  • NKF calls on the Biden-Harris Administration to create and fully fund a Special Kidney Disease fund to address gaps in kidney-related research, awareness, innovation, and prevention. A central component of a Special Kidney Disease fund would be to fund research, prevention, and outreach activities aimed at reducing racial and ethnic disparities in kidney care. 
  • Black or African Americans are almost 4 times more likely and Hispanics or Latinos are 1.3 times more likely to have kidney failure compared to White Americans. Although they make up only 13.5% of the population, Black or African Americans make up more than 35% of dialysis patients.
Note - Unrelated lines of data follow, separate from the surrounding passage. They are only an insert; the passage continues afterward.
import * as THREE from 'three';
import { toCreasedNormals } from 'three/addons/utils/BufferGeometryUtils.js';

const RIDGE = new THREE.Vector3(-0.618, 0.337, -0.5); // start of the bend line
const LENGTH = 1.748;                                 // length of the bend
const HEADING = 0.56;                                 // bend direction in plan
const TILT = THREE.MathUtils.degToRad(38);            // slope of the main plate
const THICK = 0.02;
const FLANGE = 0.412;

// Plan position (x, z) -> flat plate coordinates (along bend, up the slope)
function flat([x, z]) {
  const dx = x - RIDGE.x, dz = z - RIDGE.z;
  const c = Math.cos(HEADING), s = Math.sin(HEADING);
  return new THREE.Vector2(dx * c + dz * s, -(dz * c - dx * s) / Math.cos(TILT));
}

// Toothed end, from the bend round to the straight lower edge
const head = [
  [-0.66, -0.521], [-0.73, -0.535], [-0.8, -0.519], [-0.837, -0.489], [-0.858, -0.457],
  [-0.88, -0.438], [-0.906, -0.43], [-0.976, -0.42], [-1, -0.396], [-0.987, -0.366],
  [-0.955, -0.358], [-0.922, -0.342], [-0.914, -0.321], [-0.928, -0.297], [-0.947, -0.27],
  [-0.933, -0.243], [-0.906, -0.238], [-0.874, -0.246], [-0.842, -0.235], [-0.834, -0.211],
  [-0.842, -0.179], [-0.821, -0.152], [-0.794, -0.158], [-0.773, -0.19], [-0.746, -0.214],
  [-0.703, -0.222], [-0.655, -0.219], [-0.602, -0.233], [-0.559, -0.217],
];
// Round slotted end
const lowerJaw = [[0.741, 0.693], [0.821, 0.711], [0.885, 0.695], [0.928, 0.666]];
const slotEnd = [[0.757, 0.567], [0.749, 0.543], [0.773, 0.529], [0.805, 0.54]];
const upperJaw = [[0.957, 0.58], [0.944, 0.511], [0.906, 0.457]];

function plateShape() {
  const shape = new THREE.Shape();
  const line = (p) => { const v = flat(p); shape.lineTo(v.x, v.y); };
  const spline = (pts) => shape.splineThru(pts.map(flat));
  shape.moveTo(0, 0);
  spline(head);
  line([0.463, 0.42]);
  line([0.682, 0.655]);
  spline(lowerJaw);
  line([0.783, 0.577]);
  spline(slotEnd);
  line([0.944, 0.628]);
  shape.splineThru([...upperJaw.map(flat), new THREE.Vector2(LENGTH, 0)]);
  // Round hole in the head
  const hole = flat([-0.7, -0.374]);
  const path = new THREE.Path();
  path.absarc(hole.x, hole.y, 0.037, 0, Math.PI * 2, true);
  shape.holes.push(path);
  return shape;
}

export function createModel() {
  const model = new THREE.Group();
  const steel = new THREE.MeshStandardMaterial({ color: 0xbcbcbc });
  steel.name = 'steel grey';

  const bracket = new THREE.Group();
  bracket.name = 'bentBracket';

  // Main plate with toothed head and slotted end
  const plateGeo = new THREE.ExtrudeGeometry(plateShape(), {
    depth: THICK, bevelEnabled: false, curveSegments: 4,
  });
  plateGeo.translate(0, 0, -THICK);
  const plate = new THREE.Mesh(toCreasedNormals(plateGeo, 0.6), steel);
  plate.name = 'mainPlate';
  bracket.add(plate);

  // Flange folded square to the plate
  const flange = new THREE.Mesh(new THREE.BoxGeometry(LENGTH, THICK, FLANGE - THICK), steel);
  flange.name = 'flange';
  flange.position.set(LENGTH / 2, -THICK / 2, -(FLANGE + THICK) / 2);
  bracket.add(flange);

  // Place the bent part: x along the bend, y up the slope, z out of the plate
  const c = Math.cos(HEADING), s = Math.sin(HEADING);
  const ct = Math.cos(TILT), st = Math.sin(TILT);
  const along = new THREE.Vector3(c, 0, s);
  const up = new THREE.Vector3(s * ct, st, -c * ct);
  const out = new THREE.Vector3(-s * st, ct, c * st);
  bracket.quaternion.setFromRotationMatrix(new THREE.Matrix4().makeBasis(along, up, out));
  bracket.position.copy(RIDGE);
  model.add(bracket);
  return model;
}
Promptly implement plans to create an Office of Transplantation within the Department of Health and Human Services. 

  • The nation’s complex organ transplantation system is siloed, inefficient, and lacks accountability. This inefficiency contributes to the fact that 12 kidney patients die each day awaiting a lifesaving transplant. An Office of Transplantation within the Department of Health and Human Services can better coordinate and align the diverse and competing interests that contribute to the inefficiencies in our current system. 
  • A specific focus of this office should be to address the significant disparities facing African American or Black and Non-white patients in accessing a transplant.


Expand and build upon the Advancing American Kidney Health initiative.  

  • In July 2019, the Trump Administration launched the Advancing American Kidney Health initiative (AAKH), a public health initiative focused on improving the lives of Americans suffering from kidney disease, expanding options for patients, and reducing healthcare costs.
  • NKF encourages the Biden-Harris Administration to maintain the ESRD Treatment Choices Model (ETC) and the Kidney Care Choices Models, which are designed to slow the progression of kidney disease, expand patient access to home dialysis, and increase kidney transplantation. 
  • NKF also encourages the new Administration to build on the main pillars of AAKH, and expand the initiative’s focus on public health infrastructure for kidney disease, kidney care disparities, access to kidney transplant, care partner support for home dialysis patients and innovative approaches to treatment kidney failure.


“Kidney disease is actionable and together we can change the trajectory of this disease,” added Longino. “NKF urges the Biden-Harris Administration to implement our recommendations in its first 100 days in office to reduce the burden of kidney disease in the short, medium and long term.”


Kidney Disease Facts

In the United States, 37 million adults are estimated to have chronic kidney disease—and approximately 90 percent don’t know they have it.  1 in 3 adults in the U.S. are at risk for chronic kidney disease.  Risk factors for kidney disease include: diabeteshigh blood pressureheart diseaseobesity, and family history. People of Black or African American, Hispanic or Latino, American Indian or Alaska Native, Asian American, or Native Hawaiian or Other Pacific Islander descent are at increased risk for developing the disease. Blacks or African Americans are almost 4 times more likely than White Americans to have kidney failure.  Hispanics are 1.3 times more likely than non-Hispanics to have kidney failure.


The National Kidney Foundation (NKF) is the largest, most comprehensive, and longstanding patient-centric organization dedicated to the awareness, prevention, and treatment of kidney disease in the U.S. For more information about NKF, visit www.kidney.org.